ACTION ITEM
Would you please copy every line from the records that contains the word "prism"?
-=-=-=-=-
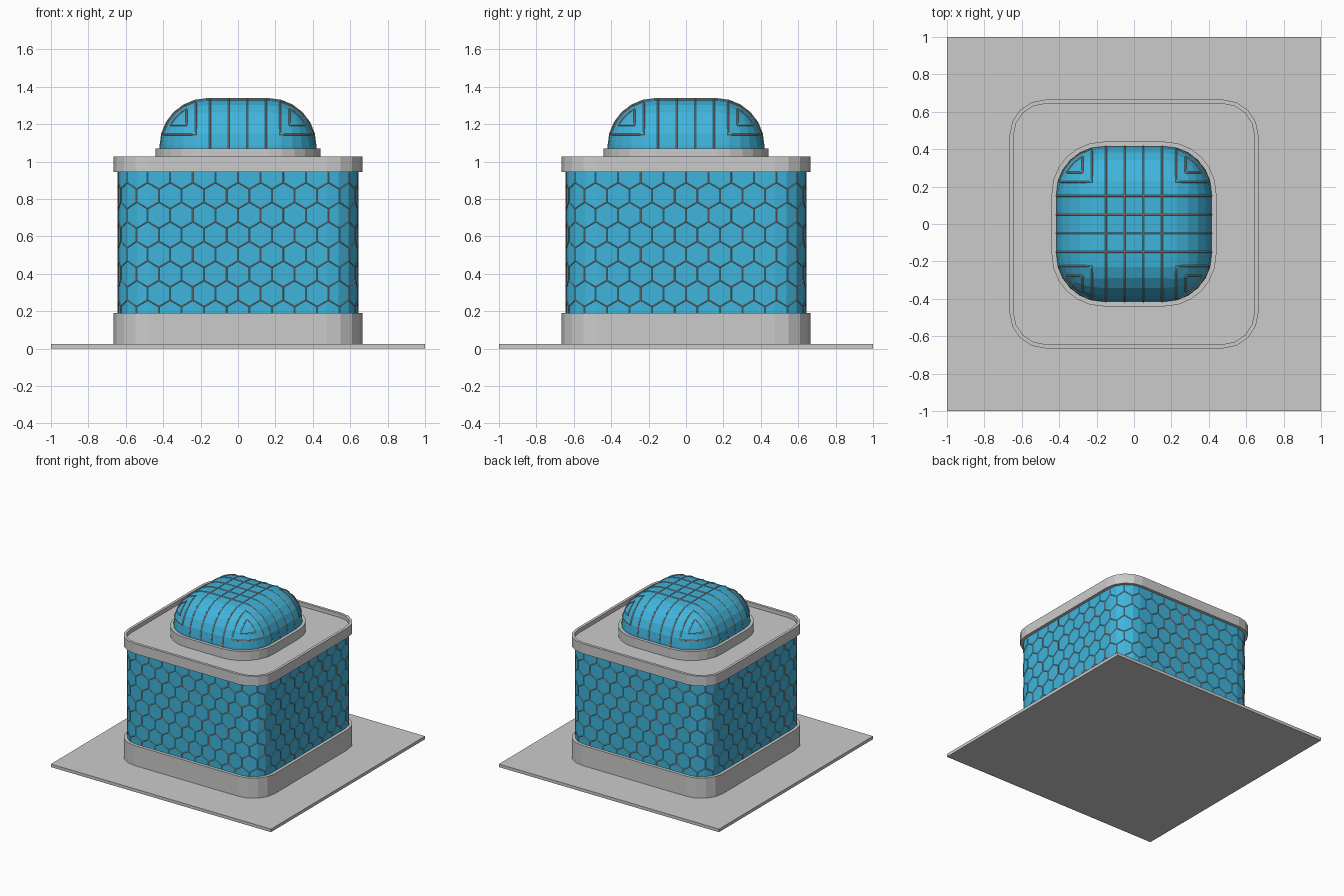
import bpy, bmesh, math
from mathutils import Vector

if "Cube" in bpy.data.objects:
    bpy.data.objects.remove(bpy.data.objects["Cube"])

CB, CD = 0.475, 0.165      # corner centres of body and dome


def outline(c, r, seg):
    """Rounded square: corner centres at +-c, corner radius r."""
    pts = []
    for q in range(4):
        cx, cy = [(c, c), (-c, c), (-c, -c), (c, -c)][q]
        for i in range(seg + 1):
            a = math.pi / 2 * (q + i / seg)
            pts.append(Vector((cx + r * math.cos(a), cy + r * math.sin(a), 0)))
    return pts


def finish(name, bm, color=None):
    me = bpy.data.meshes.new(name)
    bm.to_mesh(me)
    bm.free()
    ob = bpy.data.objects.new(name, me)
    bpy.context.collection.objects.link(ob)
    if color:
        me.materials.append(color)
    return ob


def material(name, rgb):
    m = bpy.data.materials.new(name)
    m.diffuse_color = (*rgb, 1)
    m.use_nodes = True
    m.node_tree.nodes["Principled BSDF"].inputs["Base Color"].default_value = m.diffuse_color
    return m


def prism(name, c, r, z0, z1, seg=4, color=None, inner=None):
    """Rounded-square block, or a hollow rim when an inner radius is given."""
    bm = bmesh.new()

    def loop(rad, z):
        return [bm.verts.new((p.x, p.y, z)) for p in outline(c, rad, seg)]

    def bridge(a, b):
        for i in range(len(a)):
            j = (i + 1) % len(a)
            bm.faces.new((a[i], a[j], b[j], b[i]))

    lo, hi = loop(r, z0), loop(r, z1)
    bridge(lo, hi)
    if inner:
        ilo, ihi = loop(inner, z0), loop(inner, z1)
        bridge(hi, ihi)
        bridge(ihi, ilo)
        bridge(ilo, lo)
    else:
        bm.faces.new(hi)
        bm.faces.new(lo[::-1])
    return finish(name, bm, color)


blue = material("blue_glass", (0.05, 0.46, 0.72))
tan = material("frame_lines", (0.50, 0.46, 0.42))

# Ground slab
bm = bmesh.new()
bmesh.ops.create_cube(bm, size=1)
bmesh.ops.scale(bm, vec=(2, 2, 0.025), verts=bm.verts)
bmesh.ops.translate(bm, vec=(0, 0, 0.0125), verts=bm.verts)
finish("ground_slab", bm)

# Plinth, walls, roof with raised rim, dome curb
prism("plinth", CB, 0.19, 0.025, 0.19)
prism("glass_walls", CB, 0.165, 0.18, 0.96, color=blue)
prism("roof_deck", CB, 0.172, 0.945, 0.995)
prism("roof_rim", CB, 0.19, 0.945, 1.027, inner=0.168)
prism("dome_curb", CD, 0.275, 0.99, 1.07, seg=6)

# Hexagonal wall frame: a hex grid wrapped around the wall outline
path = outline(CB, 0.166, 4)
path.append(path[0])
lengths = [(path[i + 1] - path[i]).length for i in range(len(path) - 1)]
total = sum(lengths)


def wrap(s, z):
    s = (s - CB) % total           # s = 0 at the middle of a side
    for i, l in enumerate(lengths):
        if s <= l:
            p = path[i].lerp(path[i + 1], s / l)
            return (p.x, p.y, z)
        s -= l
    return (path[0].x, path[0].y, z)


N = 40
w = total / N
side = w / math.sqrt(3)
bm = bmesh.new()
for row in range(8):
    zc = 0.19 + row * side * 1.5
    for k in range(N):
        s = (k + 0.5 * (row % 2)) * w
        corners = [(0, 1), (-0.5, 0.5), (-0.5, -0.5), (0, -1), (0.5, -0.5), (0.5, 0.5)]
        bm.faces.new([bm.verts.new(wrap(s + a * w, zc + b * side)) for a, b in corners][::-1])
bmesh.ops.remove_doubles(bm, verts=bm.verts, dist=0.002)
frame = finish("hex_wall_frame", bm, tan)
mod = frame.modifiers.new("wire", 'WIREFRAME')
mod.thickness = 0.006

# Dome: bevelled cube cut at the curb
R, ZC = 0.25, 1.085
H = CD + R
bm = bmesh.new()
bmesh.ops.create_cube(bm, size=2 * H)
bmesh.ops.translate(bm, vec=(0, 0, ZC + R - H), verts=bm.verts)
bmesh.ops.bevel(bm, geom=bm.edges[:], offset=R, offset_type='OFFSET', segments=6,
                profile=0.5, affect='EDGES')
bmesh.ops.bisect_plane(bm, geom=bm.verts[:] + bm.edges[:] + bm.faces[:], dist=1e-5,
                       plane_co=(0, 0, 1.04), plane_no=(0, 0, -1), clear_outer=True)
bmesh.ops.holes_fill(bm, edges=[e for e in bm.edges if e.is_boundary])
finish("glass_dome", bm, blue)

# Dome glazing bars: straight ribs plus nested triangles on each corner
bars = bpy.data.curves.new("dome_bars", 'CURVE')
bars.dimensions = '3D'
bars.bevel_depth = 0.0045
bars.bevel_resolution = 0
bars.materials.append(tan)


def line(pts, cyclic=False):
    sp = bars.splines.new('POLY')
    sp.points.add(len(pts) - 1)
    for p, co in zip(sp.points, pts):
        p.co = (*co, 1)
    sp.use_cyclic_u = cyclic


arc = [(CD + R * math.cos(math.pi * i / 12), ZC + R * math.sin(math.pi * i / 12)) for i in range(7)]
arch = [(H, 1.06)] + arc
arch += [(-u, z) for u, z in arch[::-1]]
for t in (-0.15, -0.05, 0.05, 0.15):
    line([(t, u, z) for u, z in arch])
    line([(u, t, z) for u, z in arch])

for c in (0.06, 0.11):
    rr = math.sqrt(R * R - c * c)
    a0 = math.asin(c / rr)
    tri = []
    for axis in range(3):
        for i in range(8):
            a = a0 + (math.pi / 2 - 2 * a0) * i / 8
            v = [0, 0, 0]
            v[axis] = c
            v[(axis + 1) % 3] = rr * math.cos(a)
            v[(axis + 2) % 3] = rr * math.sin(a)
            tri.append(v)
    # order the points around the corner diagonal
    n = Vector((1, 1, 1)).normalized()
    e1 = Vector((1, -1, 0)).normalized()
    e2 = n.cross(e1)
    ends = []
    for p in tri + [(c, c, math.sqrt(R * R - 2 * c * c))]:
        p = Vector(p)
        ends.append((math.atan2(p.dot(e2), p.dot(e1)), p))
    ring = [p for _, p in sorted(ends[:-1], key=lambda q: q[0])]
    for sx in (1, -1):
        for sy in (1, -1):
            line([(sx * (CD + p.x), sy * (CD + p.y), ZC + p.z) for p in ring], True)

dome_bars = bpy.data.objects.new("dome_bars", bars)
bpy.context.collection.objects.link(dome_bars)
-=-=-=-=-
COMPLETED TASK
def prism(name, c, r, z0, z1, seg=4, color=None, inner=None):
prism("plinth", CB, 0.19, 0.025, 0.19)
prism("glass_walls", CB, 0.165, 0.18, 0.96, color=blue)
prism("roof_deck", CB, 0.172, 0.945, 0.995)
prism("roof_rim", CB, 0.19, 0.945, 1.027, inner=0.168)
prism("dome_curb", CD, 0.275, 0.99, 1.07, seg=6)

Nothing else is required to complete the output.